Can passive leg raise predict the response to fluid resuscitation in ED?
Objective: Passive leg raise (PLR) can be used as a reversible preload challenge to stratify patients according to preload response. We aim to evaluate the accuracy of PLR, monitored by a non-invasive cardiac output monitor in predicting to response to fluid resuscitation in emergency department (ED).
Methods: We recruited adult patients planned to receive a resuscitation fluid bolus. Patients were monitored using a thoracic electrical bioimpedance (TEB) cardiac output monitor (Niccomo, Medis, Germany). A 3-min PLR was carried out before and after fluid infusion. Stroke volume changes (ΔSV) were calculated and a positive response was defined as ≥ 15% increase.
Results: We recruited 39 patients, of which 37 were included into the analysis. The median age was 63 (50–77) years and 19 patients were females. 17 patients (46%) were fluid responders compared to 11 (30%) with positive response to PLR1. ΔSV with PLR1 and fluid bolus showed moderate correlation (r = 0.47, 95% confidence interval, CI 0.17–0.69) and 62% concordance rate. For the prediction of the response to a fluid bolus the PLR test had a sensitivity of 41% (95% CI 22–64) and specificity of 80% (95% CI 58–92) with an area under the curve of 0.59 (95% CI 0.41–0.78). None of the standard parameters showed a better predictive ability compared to PLR.

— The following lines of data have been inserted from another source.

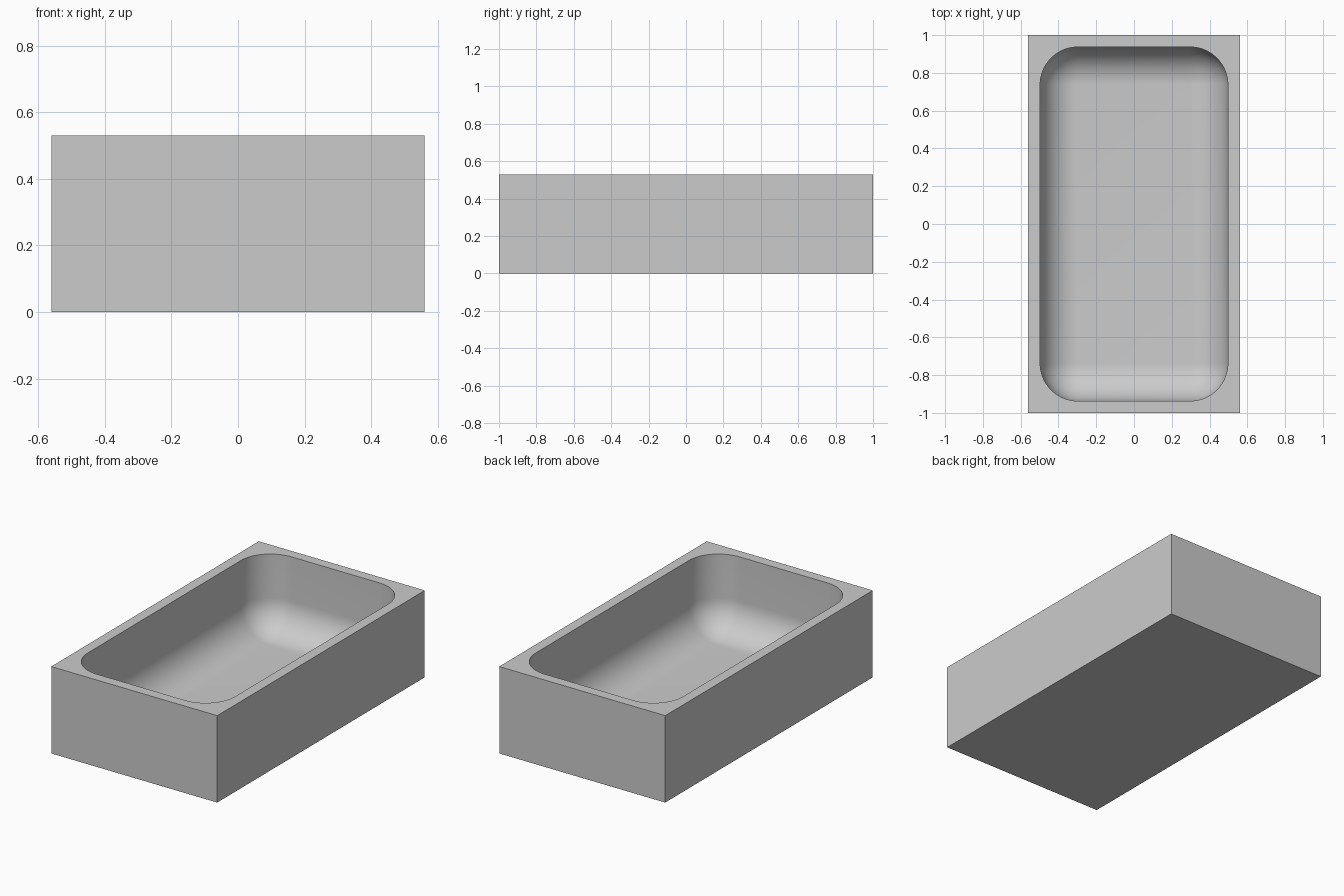
import bpy, bmesh, math

cube = bpy.data.objects.get("Cube")
if cube:
    bpy.data.objects.remove(cube, do_unlink=True)

HALF_X, HALF_Y, HEIGHT = 0.56, 1.0, 0.53
WALL, FLOOR = 0.063, 0.063
RADIUS, SEGS = 0.2, 16
SIGNS = [(1, 1), (-1, 1), (-1, -1), (1, -1)]

grey = bpy.data.materials.new("plain grey")
grey.use_nodes = True
grey.diffuse_color = (0.6, 0.6, 0.6, 1)
grey.node_tree.nodes["Principled BSDF"].inputs["Base Color"].default_value = (0.6, 0.6, 0.6, 1)

bm = bmesh.new()


def rounded_ring(r, z):
    """Rounded rectangle around fixed corner centres, counter-clockwise."""
    cx, cy = HALF_X - WALL - RADIUS, HALF_Y - WALL - RADIUS
    ring = []
    for i, (sx, sy) in enumerate(SIGNS):
        for k in range(SEGS + 1):
            a = (i + k / SEGS) * math.pi / 2
            ring.append(bm.verts.new((sx * cx + r * math.cos(a), sy * cy + r * math.sin(a), z)))
    return ring


def bridge(upper, lower):
    n = len(upper)
    for i in range(n):
        j = (i + 1) % n
        bm.faces.new((upper[i], upper[j], lower[j], lower[i]))


# Outer block: base and side walls
bottom = [bm.verts.new((sx * HALF_X, sy * HALF_Y, 0)) for sx, sy in SIGNS]
top = [bm.verts.new((sx * HALF_X, sy * HALF_Y, HEIGHT)) for sx, sy in SIGNS]
bm.faces.new(bottom)
bridge(top, bottom)

# Basin: straight wall, then a rounded fillet down to the floor
rings = [rounded_ring(RADIUS, HEIGHT)]
for k in range(SEGS + 1):
    a = k / SEGS * math.pi / 2
    rings.append(rounded_ring(RADIUS * math.cos(a), FLOOR + RADIUS * (1 - math.sin(a))))
for upper, lower in zip(rings, rings[1:]):
    bridge(upper, lower)
bm.faces.new([rings[-1][i * (SEGS + 1)] for i in range(4)])

# Flat rim: a fan at each corner and a strip along each side
rim, step = rings[0], SEGS + 1
for i in range(4):
    for k in range(SEGS):
        bm.faces.new((top[i], rim[i * step + k], rim[i * step + k + 1]))
    j = (i + 1) % 4
    bm.faces.new((top[i], top[j], rim[j * step], rim[i * step + SEGS]))

bmesh.ops.remove_doubles(bm, verts=bm.verts, dist=0.0001)
bmesh.ops.recalc_face_normals(bm, faces=bm.faces)
mesh = bpy.data.meshes.new("basin")
bm.to_mesh(mesh)
bm.free()
mesh.materials.append(grey)

basin = bpy.data.objects.new("basin", mesh)
bpy.context.collection.objects.link(basin)
bpy.context.view_layer.objects.active = basin
basin.select_set(True)
bpy.ops.object.shade_smooth_by_angle(angle=math.radians(30))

Conclusion: Using TEB, ΔSV with PLR showed a moderate correlation with fluid bolus, with a limited accuracy to predict fluid responsiveness. The PLR test was a better predictor of fluid responsiveness than the parameters commonly used in emergency care (such as heart rate and blood pressure). These data suggest the potential for a clinical trial in sepsis comparing TEB monitored, PLR directed fluid management with standard care.